**Your instructions:**
Print the lines in the listing below that fall between the line with "BACK), (FLOOR, RAIL))" and the line with "slab = [(0.493, 1.435), (0, 2.0), (0, 1.95), (0.468, 1.411)]", those two lines included, exactly as they stand and with nothing else.

**Working data:**
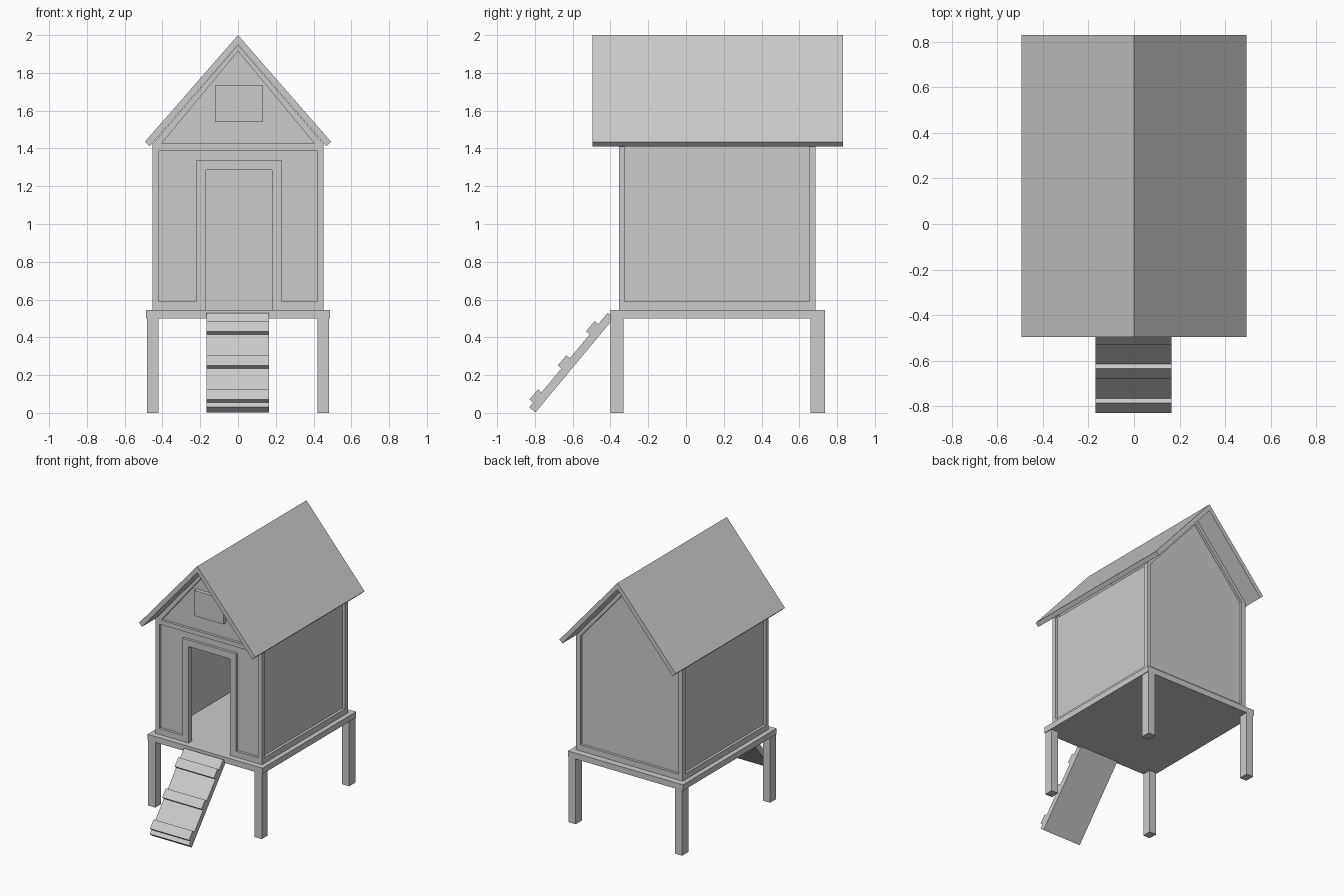
import bpy
import bmesh

cube = bpy.data.objects.get("Cube")
if cube:
    bpy.data.objects.remove(cube, do_unlink=True)

GREY = (0.6, 0.6, 0.6, 1.0)
mat = bpy.data.materials.new("plain_grey")
mat.use_nodes = True
mat.diffuse_color = GREY
mat.node_tree.nodes["Principled BSDF"].inputs["Base Color"].default_value = GREY


def prism(name, outline, axis, start, end):
    """Extrude a flat outline along x (outline is y,z) or y (outline is x,z)."""
    bm = bmesh.new()
    place = (lambda u, v: (start, u, v)) if axis == "x" else (lambda u, v: (u, start, v))
    face = bm.faces.new([bm.verts.new(place(u, v)) for u, v in outline])
    geom = bmesh.ops.extrude_face_region(bm, geom=[face])["geom"]
    moved = [g for g in geom if isinstance(g, bmesh.types.BMVert)]
    d = end - start
    bmesh.ops.translate(bm, verts=moved, vec=(d, 0, 0) if axis == "x" else (0, d, 0))
    bmesh.ops.recalc_face_normals(bm, faces=bm.faces)
    mesh = bpy.data.meshes.new(name)
    bm.to_mesh(mesh)
    bm.free()
    mesh.materials.append(mat)
    obj = bpy.data.objects.new(name, mesh)
    bpy.context.collection.objects.link(obj)
    return obj


def box(name, x, y, z):
    rect = [(x[0], z[0]), (x[1], z[0]), (x[1], z[1]), (x[0], z[1])]
    return prism(name, rect, "y", *y)


def flip(pts, s):
    return [(s * u, v) for u, v in pts]


FLOOR, RAIL, BEAM, EAVE = 0.545, 0.59, 1.39, 1.425
FRONT, BACK, HALF, DEPTH = -0.355, 0.685, 0.452, 0.02
SIDES = ((1, "left"), (-1, "right"))

# Platform and legs
box("platform", (-0.488, 0.488), (-0.40, 0.735), (0.5, FLOOR))
for s, side in SIDES:
    x = sorted((s * 0.422, s * 0.482))
    box(f"front_leg_{side}", x, (-0.40, -0.33), (0, 0.5))
    box(f"back_leg_{side}", x, (0.66, 0.735), (0, 0.5))

# Recessed wall panels, the front one notched for the doorway
inner = HALF - DEPTH
gable = [(inner, FLOOR), (inner, 1.44), (0, 1.945), (-inner, 1.44), (-inner, FLOOR)]
door = [(-0.17, FLOOR), (-0.17, 1.285), (0.18, 1.285), (0.18, FLOOR)]
prism("front_wall", gable + door, "y", FRONT + DEPTH, FRONT + 2 * DEPTH)
prism("back_wall", gable, "y", BACK - 2 * DEPTH, BACK - DEPTH)
for s, side in SIDES:
    x = sorted((s * (inner - DEPTH), s * inner))
    box(f"side_wall_{side}", x, (FRONT + 2 * DEPTH, BACK - 2 * DEPTH), (FLOOR, EAVE))

# Corner posts, sills and sloping gable trim
rake = [(HALF, EAVE), (0, 1.947), (0, 1.915), (0.405, EAVE)]
back_rake = [(HALF, EAVE), (0, 1.947), (0, 1.905), (0.417, EAVE)]
for s, side in SIDES:
    post = sorted((s * 0.417, s * HALF))
    box(f"front_post_{side}", post, (FRONT, FRONT + 0.03), (FLOOR, BEAM))
    box(f"back_post_{side}", post, (BACK - 0.035, BACK), (FLOOR, EAVE))
    sill = sorted((s * inner, s * HALF))
    box(f"side_sill_{side}", sill, (FRONT + 0.03, BACK - 0.035), (FLOOR, RAIL))
    prism(f"front_rake_{side}", flip(rake, s), "y", FRONT, FRONT + DEPTH)
    prism(f"back_rake_{side}", flip(back_rake, s), "y", BACK - DEPTH, BACK)
box("front_beam", (-HALF, HALF), (FRONT, FRONT + 0.03), (BEAM, EAVE))
box("back_sill", (-0.417, 0.417), (BACK - DEPTH, BACK), (FLOOR, RAIL))
box("front_sill_right", (-0.417, -0.223), (FRONT, FRONT + DEPTH), (FLOOR, RAIL))
box("front_sill_left", (0.232, 0.417), (FRONT, FRONT + DEPTH), (FLOOR, RAIL))

# Door frame and gable hatch
frame = [(-0.223, FLOOR), (-0.223, 1.335), (0.232, 1.335), (0.232, FLOOR)]
prism("door_frame", frame + door[::-1], "y", FRONT, FRONT + 2 * DEPTH + 0.002)
box("gable_hatch", (-0.118, 0.132), (FRONT - 0.01, FRONT + DEPTH), (1.54, 1.735))

# Roof slabs meeting at the ridge
slab = [(0.493, 1.435), (0, 2.0), (0, 1.95), (0.468, 1.411)]
for s, side in SIDES:
    prism(f"roof_{side}", flip(slab, s), "y", -0.495, 0.83)

# Ramp plank with cleats, laid out along the slope
def on_ramp(s, n):
    return (-0.83 + 0.639 * s - 0.769 * n, 0.03 + 0.769 * s + 0.639 * n)


def ramp_part(name, s0, s1, n0, n1):
    pts = [on_ramp(s0, n0), on_ramp(s1, n0), on_ramp(s1, n1), on_ramp(s0, n1)]
    prism(name, pts, "x", -0.168, 0.165)


ramp_part("ramp_plank", 0, 0.65, -0.043, 0)
for i in range(3):
    start = 0.032 + 0.235 * i
    ramp_part(f"ramp_cleat_{i + 1}", start, start + 0.07, 0, 0.025)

**Written answer:**
box("back_sill", (-0.417, 0.417), (BACK - DEPTH, BACK), (FLOOR, RAIL))
box("front_sill_right", (-0.417, -0.223), (FRONT, FRONT + DEPTH), (FLOOR, RAIL))
box("front_sill_left", (0.232, 0.417), (FRONT, FRONT + DEPTH), (FLOOR, RAIL))

# Door frame and gable hatch
frame = [(-0.223, FLOOR), (-0.223, 1.335), (0.232, 1.335), (0.232, FLOOR)]
prism("door_frame", frame + door[::-1], "y", FRONT, FRONT + 2 * DEPTH + 0.002)
box("gable_hatch", (-0.118, 0.132), (FRONT - 0.01, FRONT + DEPTH), (1.54, 1.735))

# Roof slabs meeting at the ridge
slab = [(0.493, 1.435), (0, 2.0), (0, 1.95), (0.468, 1.411)]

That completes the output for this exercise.